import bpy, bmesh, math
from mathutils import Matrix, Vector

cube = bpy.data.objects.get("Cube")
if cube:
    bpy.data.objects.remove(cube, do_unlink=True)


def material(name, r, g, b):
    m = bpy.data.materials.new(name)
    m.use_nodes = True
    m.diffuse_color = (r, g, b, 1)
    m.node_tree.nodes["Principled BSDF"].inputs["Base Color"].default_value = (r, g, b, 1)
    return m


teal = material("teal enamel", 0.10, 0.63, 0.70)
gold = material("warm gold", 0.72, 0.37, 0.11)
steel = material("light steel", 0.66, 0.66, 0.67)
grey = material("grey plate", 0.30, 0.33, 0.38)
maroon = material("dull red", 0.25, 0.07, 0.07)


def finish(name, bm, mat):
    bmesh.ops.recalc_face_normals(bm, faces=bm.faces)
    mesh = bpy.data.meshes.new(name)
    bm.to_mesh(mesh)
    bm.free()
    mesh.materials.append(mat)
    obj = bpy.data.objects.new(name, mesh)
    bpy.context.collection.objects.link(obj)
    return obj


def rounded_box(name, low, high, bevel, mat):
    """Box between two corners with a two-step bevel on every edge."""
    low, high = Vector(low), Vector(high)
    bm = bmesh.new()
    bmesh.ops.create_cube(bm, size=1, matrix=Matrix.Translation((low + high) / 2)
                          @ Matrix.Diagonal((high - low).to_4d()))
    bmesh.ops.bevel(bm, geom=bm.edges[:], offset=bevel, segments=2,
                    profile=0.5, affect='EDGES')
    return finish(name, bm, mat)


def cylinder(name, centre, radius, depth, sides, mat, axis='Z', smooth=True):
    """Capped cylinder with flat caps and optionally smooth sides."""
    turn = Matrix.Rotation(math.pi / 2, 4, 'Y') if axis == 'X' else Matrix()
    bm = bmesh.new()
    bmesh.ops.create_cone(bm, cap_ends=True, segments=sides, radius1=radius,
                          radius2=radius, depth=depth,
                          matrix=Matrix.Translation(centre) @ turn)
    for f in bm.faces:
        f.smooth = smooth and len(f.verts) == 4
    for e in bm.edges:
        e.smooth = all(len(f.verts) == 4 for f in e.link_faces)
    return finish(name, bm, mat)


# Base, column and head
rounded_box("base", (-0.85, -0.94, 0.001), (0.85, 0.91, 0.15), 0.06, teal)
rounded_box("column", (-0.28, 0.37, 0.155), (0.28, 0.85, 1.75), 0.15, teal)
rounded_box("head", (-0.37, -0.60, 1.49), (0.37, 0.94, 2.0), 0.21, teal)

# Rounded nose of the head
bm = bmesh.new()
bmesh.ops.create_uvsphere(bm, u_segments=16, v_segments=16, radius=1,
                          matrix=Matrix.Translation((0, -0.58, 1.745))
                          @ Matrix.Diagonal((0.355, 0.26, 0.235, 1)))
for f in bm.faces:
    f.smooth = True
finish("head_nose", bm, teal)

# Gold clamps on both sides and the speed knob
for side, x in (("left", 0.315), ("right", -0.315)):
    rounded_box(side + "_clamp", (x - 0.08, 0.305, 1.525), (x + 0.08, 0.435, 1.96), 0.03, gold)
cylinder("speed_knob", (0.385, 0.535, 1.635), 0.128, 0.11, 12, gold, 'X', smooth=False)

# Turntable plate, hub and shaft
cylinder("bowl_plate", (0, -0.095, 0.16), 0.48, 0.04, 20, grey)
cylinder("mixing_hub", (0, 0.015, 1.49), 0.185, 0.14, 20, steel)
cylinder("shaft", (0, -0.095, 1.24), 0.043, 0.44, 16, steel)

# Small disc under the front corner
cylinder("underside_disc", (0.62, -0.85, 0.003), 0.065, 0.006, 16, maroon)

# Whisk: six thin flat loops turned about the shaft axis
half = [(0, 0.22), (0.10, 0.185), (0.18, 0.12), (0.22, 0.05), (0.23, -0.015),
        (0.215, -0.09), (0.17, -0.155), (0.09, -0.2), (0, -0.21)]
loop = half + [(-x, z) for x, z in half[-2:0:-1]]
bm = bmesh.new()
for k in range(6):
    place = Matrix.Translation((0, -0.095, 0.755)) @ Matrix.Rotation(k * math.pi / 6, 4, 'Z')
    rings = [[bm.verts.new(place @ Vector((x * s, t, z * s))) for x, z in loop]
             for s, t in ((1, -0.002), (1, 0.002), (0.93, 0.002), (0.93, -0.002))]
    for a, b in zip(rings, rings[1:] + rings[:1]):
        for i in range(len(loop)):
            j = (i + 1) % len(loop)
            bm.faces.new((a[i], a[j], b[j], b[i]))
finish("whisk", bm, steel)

---------------

▶ **DIRECTIONS**
Using the listing above, copy exactly the line that contains "f.smooth = True", the line that contains "0.04, 20, grey)", and each line that falls between them.

▶ **RESPONSE AREA**
    f.smooth = True
finish("head_nose", bm, teal)

# Gold clamps on both sides and the speed knob
for side, x in (("left", 0.315), ("right", -0.315)):
    rounded_box(side + "_clamp", (x - 0.08, 0.305, 1.525), (x + 0.08, 0.435, 1.96), 0.03, gold)
cylinder("speed_knob", (0.385, 0.535, 1.635), 0.128, 0.11, 12, gold, 'X', smooth=False)

# Turntable plate, hub and shaft
cylinder("bowl_plate", (0, -0.095, 0.16), 0.48, 0.04, 20, grey)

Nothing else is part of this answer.